(Items from a dataset)
■ ■ ■

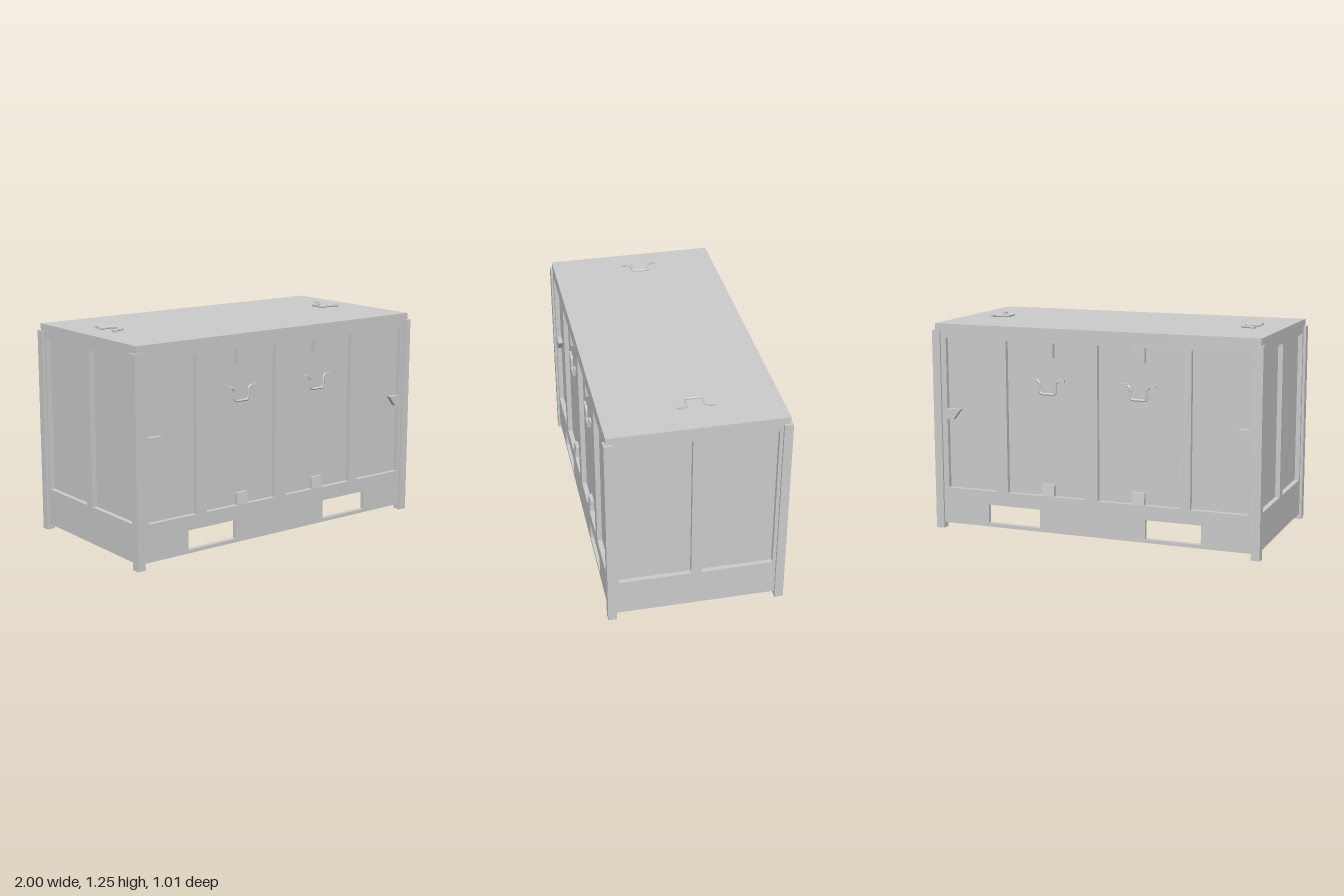
import * as THREE from 'three';

const material = new THREE.MeshStandardMaterial({ color: 0xcccccc, flatShading: true });
const W = 0.985, D = 0.495, BOTTOM = 0.034, TOP = 1.23; // body limits
const T = 0.028;                                        // wall thickness and recess depth
const P0 = 0.25, P1 = 1.147;                            // panel bottom and top

function add(parent, name, geometry, x = 0, y = 0, z = 0) {
  const mesh = new THREE.Mesh(geometry, material);
  mesh.name = name;
  mesh.position.set(x, y, z);
  parent.add(mesh);
  return mesh;
}

const outline = (points) => points.map(([x, y]) => new THREE.Vector2(x, y));
const rect = (x0, y0, x1, y1) => [[x0, y0], [x1, y0], [x1, y1], [x0, y1]];

// Flat wall with openings, outer face at z = T
function wall(halfWidth, holes) {
  const shape = new THREE.Shape(outline(rect(-halfWidth, BOTTOM, halfWidth, TOP)));
  for (const hole of holes) shape.holes.push(new THREE.Path(outline(hole)));
  return new THREE.ExtrudeGeometry(shape, { depth: T, bevelEnabled: false });
}

// Panel opening with a tab hanging from its top edge
const tabbedPanel = (x0, x1, tab) => [
  [x0, P0], [x1, P0], [x1, P1], [tab + 0.038, P1], [tab + 0.038, 1.06],
  [tab - 0.038, 1.06], [tab - 0.038, P1], [x0, P1],
];

// U-shaped square-section handle lying in the xy plane, centred on its bar
function handle() {
  const group = new THREE.Group();
  const side = [[-0.075, 0.083], [-0.066, 0.081], [-0.053, 0.069], [-0.049, 0.055],
    [-0.047, 0.012], [-0.038, 0.002]];
  const points = [...side, ...side.map(([x, y]) => [-x, y]).reverse()]
    .map(([x, y]) => new THREE.Vector3(x, y, 0));
  const path = new THREE.CurvePath();
  for (let i = 1; i < points.length; i++) path.add(new THREE.LineCurve3(points[i - 1], points[i]));
  add(group, 'handleBar', new THREE.TubeGeometry(path, 64, 0.0075, 6, false));
  for (const s of [-1, 1]) {
    add(group, 'handleFoot', new THREE.BoxGeometry(0.036, 0.016, 0.013), s * 0.087, 0.083, 0.002);
  }
  return group;
}

// Long side: framed panels, fork slots, latch tabs and handles
function longSide() {
  const group = new THREE.Group();
  const holes = [
    [[-0.917, P0], [-0.599, P0], [-0.599, P1], [-0.917, P1],
      [-0.917, 0.727], [-0.83, 0.727], [-0.878, 0.665], [-0.917, 0.665]],
    tabbedPanel(-0.53, -0.043, -0.274),
    tabbedPanel(0.037, 0.53, 0.281),
    [[0.593, P0], [0.93, P0], [0.93, 0.665], [0.903, 0.665],
      [0.855, 0.727], [0.93, 0.727], [0.93, P1], [0.593, P1]],
    rect(-0.657, 0.055, -0.326, 0.167),
    rect(0.326, 0.055, 0.657, 0.167),
  ];
  add(group, 'longWall', wall(W, holes), 0, 0, D - T);
  for (const x of [-0.274, 0.281]) {
    // Lower tab, tapering slightly towards the top
    const tab = new THREE.BoxGeometry(0.076, 0.07, T);
    const p = tab.attributes.position;
    for (let i = 0; i < p.count; i++) if (p.getY(i) > 0 && p.getZ(i) > 0) p.setZ(i, T / 2 - 0.008);
    tab.computeVertexNormals();
    add(group, 'lowerTab', tab, x, P0 + 0.035, D - T / 2);

    const grip = handle();
    grip.name = 'sideHandle';
    grip.position.set(x - 0.001, 0.847, D - T + 0.012);
    group.add(grip);
  }
  return group;
}

export function createModel() {
  const model = new THREE.Group();
  model.name = 'container';

  // Inner body, raised to leave the underside hollow
  const floor = 0.2;
  add(model, 'innerBody', new THREE.BoxGeometry(2 * (W - T), TOP - floor, 2 * (D - T)),
    0, (TOP + floor) / 2, 0);

  const endGeometry = wall(D - T, [rect(-0.438, P0, -0.031, P1), rect(0.031, P0, 0.438, P1)]);
  for (const turn of [0, Math.PI]) {
    const side = longSide();
    side.name = turn ? 'backSide' : 'frontSide';
    side.rotation.y = turn;
    model.add(side);

    // End wall with two recessed panels
    const s = turn ? -1 : 1;
    const end = add(model, turn ? 'rightEnd' : 'leftEnd', endGeometry, s * (W - T), 0, 0);
    end.rotation.y = s * Math.PI / 2;
  }

  // Corner posts
  for (const sx of [-1, 1]) for (const sz of [-1, 1]) {
    add(model, 'cornerPost', new THREE.BoxGeometry(0.05, 1.19, 0.05), sx * 0.975, 0.595, sz * 0.482);
  }

  // Roof handles with their bars towards the ends
  for (const [x, s] of [[-0.751, -1], [0.713, 1]]) {
    const grip = handle();
    grip.name = 'roofHandle';
    grip.rotation.set(-Math.PI / 2, 0, -s * Math.PI / 2);
    grip.position.set(x, TOP + 0.008, -0.029);
    model.add(grip);
  }
  return model;
}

■ ■ ■

• What to produce: Each line above that contains the string "BoxGeometry" should be identified and copied.

• Response to this task:
    add(group, 'handleFoot', new THREE.BoxGeometry(0.036, 0.016, 0.013), s * 0.087, 0.083, 0.002);
    const tab = new THREE.BoxGeometry(0.076, 0.07, T);
  add(model, 'innerBody', new THREE.BoxGeometry(2 * (W - T), TOP - floor, 2 * (D - T)),
    add(model, 'cornerPost', new THREE.BoxGeometry(0.05, 1.19, 0.05), sx * 0.975, 0.595, sz * 0.482);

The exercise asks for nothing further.